-- What is required --
The reply to the records below should contain exactly the lines from the line with "return [(half *" through the line with "mod.object = cutter", and nothing besides.

== Supplied information ==

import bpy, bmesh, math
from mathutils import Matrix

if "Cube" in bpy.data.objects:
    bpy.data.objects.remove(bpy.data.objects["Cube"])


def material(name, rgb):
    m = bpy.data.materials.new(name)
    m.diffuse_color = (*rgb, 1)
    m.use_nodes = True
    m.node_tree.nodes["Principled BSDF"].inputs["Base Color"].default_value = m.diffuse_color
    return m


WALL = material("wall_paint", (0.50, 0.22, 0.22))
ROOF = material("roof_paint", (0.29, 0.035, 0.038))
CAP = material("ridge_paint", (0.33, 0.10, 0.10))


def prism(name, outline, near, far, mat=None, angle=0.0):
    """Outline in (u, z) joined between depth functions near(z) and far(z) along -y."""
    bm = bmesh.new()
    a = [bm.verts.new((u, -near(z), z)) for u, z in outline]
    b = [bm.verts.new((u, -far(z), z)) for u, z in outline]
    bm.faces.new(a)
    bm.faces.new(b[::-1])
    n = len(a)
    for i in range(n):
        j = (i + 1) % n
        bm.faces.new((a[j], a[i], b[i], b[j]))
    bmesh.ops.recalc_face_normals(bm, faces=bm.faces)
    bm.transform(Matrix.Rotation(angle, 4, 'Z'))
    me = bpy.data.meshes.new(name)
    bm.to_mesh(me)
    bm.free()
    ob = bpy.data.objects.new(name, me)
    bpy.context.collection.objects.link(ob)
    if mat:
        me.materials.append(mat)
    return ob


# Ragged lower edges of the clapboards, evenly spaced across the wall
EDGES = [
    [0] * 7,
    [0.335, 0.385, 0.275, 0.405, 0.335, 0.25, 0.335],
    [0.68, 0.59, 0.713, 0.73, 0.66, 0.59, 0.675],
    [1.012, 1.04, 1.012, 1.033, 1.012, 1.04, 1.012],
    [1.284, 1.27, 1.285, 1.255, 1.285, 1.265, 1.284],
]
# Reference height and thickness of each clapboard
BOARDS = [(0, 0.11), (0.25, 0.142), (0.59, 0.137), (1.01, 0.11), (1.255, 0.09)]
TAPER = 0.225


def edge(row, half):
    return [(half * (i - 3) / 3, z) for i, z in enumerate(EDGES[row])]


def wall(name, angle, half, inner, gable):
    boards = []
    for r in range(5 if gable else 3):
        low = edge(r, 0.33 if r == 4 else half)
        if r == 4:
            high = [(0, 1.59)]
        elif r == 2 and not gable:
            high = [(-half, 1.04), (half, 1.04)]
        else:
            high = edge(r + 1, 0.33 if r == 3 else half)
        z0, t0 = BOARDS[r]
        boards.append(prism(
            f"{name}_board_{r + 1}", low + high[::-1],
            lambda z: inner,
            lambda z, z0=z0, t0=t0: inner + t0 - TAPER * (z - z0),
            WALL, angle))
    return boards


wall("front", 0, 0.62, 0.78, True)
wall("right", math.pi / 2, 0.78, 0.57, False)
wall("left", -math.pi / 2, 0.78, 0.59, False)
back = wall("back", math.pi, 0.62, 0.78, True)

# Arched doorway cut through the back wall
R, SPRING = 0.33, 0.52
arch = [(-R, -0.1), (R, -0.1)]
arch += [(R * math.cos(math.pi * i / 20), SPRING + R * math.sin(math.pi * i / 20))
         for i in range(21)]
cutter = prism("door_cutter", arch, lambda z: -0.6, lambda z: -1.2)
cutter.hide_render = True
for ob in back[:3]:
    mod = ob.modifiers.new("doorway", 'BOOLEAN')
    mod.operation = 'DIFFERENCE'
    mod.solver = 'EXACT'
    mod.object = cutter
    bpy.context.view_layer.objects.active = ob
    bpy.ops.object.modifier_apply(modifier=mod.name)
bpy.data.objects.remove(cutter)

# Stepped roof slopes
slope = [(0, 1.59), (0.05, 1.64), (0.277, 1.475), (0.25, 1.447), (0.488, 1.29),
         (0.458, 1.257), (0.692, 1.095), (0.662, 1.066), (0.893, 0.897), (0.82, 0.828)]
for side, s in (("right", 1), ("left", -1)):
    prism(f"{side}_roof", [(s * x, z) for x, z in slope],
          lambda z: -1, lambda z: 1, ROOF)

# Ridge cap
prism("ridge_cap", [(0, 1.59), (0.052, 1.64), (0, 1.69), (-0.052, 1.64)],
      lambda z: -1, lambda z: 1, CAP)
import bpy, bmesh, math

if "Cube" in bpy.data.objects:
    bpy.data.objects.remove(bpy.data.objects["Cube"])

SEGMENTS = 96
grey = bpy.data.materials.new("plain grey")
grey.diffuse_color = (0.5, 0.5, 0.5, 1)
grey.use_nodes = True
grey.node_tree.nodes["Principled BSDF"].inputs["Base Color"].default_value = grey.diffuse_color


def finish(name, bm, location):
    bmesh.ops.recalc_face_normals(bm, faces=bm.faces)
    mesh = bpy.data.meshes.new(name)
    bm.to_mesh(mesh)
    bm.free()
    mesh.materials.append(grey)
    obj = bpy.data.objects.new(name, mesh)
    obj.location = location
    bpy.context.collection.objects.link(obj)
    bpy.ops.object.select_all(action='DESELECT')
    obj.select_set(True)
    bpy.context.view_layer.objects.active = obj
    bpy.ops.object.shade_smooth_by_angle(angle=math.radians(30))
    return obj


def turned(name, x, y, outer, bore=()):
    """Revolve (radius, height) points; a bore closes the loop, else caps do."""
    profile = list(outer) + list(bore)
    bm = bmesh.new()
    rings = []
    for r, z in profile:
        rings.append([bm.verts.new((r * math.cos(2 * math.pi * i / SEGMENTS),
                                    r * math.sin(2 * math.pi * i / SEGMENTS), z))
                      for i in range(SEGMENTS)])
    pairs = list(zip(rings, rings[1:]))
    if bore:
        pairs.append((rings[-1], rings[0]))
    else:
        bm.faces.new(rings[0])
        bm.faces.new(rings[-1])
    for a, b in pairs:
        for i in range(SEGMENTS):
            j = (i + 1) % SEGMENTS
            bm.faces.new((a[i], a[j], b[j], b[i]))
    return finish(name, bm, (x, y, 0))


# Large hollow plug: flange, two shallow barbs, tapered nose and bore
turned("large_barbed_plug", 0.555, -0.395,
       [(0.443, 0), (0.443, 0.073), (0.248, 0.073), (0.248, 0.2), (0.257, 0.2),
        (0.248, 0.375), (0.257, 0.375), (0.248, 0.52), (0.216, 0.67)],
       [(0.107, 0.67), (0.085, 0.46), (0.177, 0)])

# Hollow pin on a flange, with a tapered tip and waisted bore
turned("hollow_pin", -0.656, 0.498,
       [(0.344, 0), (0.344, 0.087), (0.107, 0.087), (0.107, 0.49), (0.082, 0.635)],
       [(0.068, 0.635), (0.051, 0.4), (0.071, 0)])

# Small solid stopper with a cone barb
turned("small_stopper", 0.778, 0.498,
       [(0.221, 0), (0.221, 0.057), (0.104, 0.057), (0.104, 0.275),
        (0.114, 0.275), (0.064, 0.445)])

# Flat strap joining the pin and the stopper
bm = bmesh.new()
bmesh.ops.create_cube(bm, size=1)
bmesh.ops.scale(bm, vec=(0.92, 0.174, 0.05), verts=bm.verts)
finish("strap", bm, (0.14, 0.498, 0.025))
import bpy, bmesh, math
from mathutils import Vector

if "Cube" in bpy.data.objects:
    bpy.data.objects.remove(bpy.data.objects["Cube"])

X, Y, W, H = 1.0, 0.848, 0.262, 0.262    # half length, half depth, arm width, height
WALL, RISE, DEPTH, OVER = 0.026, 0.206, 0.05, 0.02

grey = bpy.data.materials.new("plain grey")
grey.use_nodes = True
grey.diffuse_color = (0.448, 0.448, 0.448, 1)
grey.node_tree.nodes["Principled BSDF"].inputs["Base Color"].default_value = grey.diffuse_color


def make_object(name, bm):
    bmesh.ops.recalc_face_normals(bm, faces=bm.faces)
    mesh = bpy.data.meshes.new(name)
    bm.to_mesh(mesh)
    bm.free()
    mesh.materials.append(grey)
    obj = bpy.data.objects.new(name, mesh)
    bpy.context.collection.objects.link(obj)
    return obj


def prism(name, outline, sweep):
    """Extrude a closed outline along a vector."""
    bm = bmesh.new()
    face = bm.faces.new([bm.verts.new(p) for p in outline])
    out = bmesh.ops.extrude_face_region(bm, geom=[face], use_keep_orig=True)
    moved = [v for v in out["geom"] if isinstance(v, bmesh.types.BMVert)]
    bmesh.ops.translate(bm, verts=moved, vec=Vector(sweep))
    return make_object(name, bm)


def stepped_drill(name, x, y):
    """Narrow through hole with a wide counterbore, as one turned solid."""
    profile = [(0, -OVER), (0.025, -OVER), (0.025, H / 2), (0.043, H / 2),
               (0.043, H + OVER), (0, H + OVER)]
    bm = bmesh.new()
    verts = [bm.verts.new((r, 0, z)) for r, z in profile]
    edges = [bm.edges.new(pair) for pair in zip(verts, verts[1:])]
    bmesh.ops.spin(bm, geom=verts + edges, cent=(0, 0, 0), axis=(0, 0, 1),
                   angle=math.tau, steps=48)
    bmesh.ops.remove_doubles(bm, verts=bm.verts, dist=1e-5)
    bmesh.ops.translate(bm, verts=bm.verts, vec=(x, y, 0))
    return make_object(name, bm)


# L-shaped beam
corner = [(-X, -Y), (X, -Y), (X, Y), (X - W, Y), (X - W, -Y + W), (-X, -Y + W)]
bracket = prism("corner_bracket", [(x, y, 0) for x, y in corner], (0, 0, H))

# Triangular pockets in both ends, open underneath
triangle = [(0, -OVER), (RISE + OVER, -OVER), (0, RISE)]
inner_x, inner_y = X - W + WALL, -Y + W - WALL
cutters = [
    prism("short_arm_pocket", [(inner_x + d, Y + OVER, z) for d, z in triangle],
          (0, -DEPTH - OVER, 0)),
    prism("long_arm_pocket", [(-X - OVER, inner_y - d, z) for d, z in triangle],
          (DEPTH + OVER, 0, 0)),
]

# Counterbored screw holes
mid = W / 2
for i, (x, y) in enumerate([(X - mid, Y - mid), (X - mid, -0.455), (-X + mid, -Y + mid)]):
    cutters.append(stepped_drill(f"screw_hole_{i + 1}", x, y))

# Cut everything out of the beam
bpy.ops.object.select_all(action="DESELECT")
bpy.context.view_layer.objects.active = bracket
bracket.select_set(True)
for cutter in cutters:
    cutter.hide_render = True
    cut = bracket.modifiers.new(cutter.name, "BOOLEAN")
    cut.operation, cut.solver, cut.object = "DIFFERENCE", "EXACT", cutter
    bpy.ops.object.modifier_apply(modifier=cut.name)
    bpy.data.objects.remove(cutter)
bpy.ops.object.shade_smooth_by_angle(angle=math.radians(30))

===

-- Response to the exercise --
    return [(half * (i - 3) / 3, z) for i, z in enumerate(EDGES[row])]


def wall(name, angle, half, inner, gable):
    boards = []
    for r in range(5 if gable else 3):
        low = edge(r, 0.33 if r == 4 else half)
        if r == 4:
            high = [(0, 1.59)]
        elif r == 2 and not gable:
            high = [(-half, 1.04), (half, 1.04)]
        else:
            high = edge(r + 1, 0.33 if r == 3 else half)
        z0, t0 = BOARDS[r]
        boards.append(prism(
            f"{name}_board_{r + 1}", low + high[::-1],
            lambda z: inner,
            lambda z, z0=z0, t0=t0: inner + t0 - TAPER * (z - z0),
            WALL, angle))
    return boards


wall("front", 0, 0.62, 0.78, True)
wall("right", math.pi / 2, 0.78, 0.57, False)
wall("left", -math.pi / 2, 0.78, 0.59, False)
back = wall("back", math.pi, 0.62, 0.78, True)

# Arched doorway cut through the back wall
R, SPRING = 0.33, 0.52
arch = [(-R, -0.1), (R, -0.1)]
arch += [(R * math.cos(math.pi * i / 20), SPRING + R * math.sin(math.pi * i / 20))
         for i in range(21)]
cutter = prism("door_cutter", arch, lambda z: -0.6, lambda z: -1.2)
cutter.hide_render = True
for ob in back[:3]:
    mod = ob.modifiers.new("doorway", 'BOOLEAN')
    mod.operation = 'DIFFERENCE'
    mod.solver = 'EXACT'
    mod.object = cutter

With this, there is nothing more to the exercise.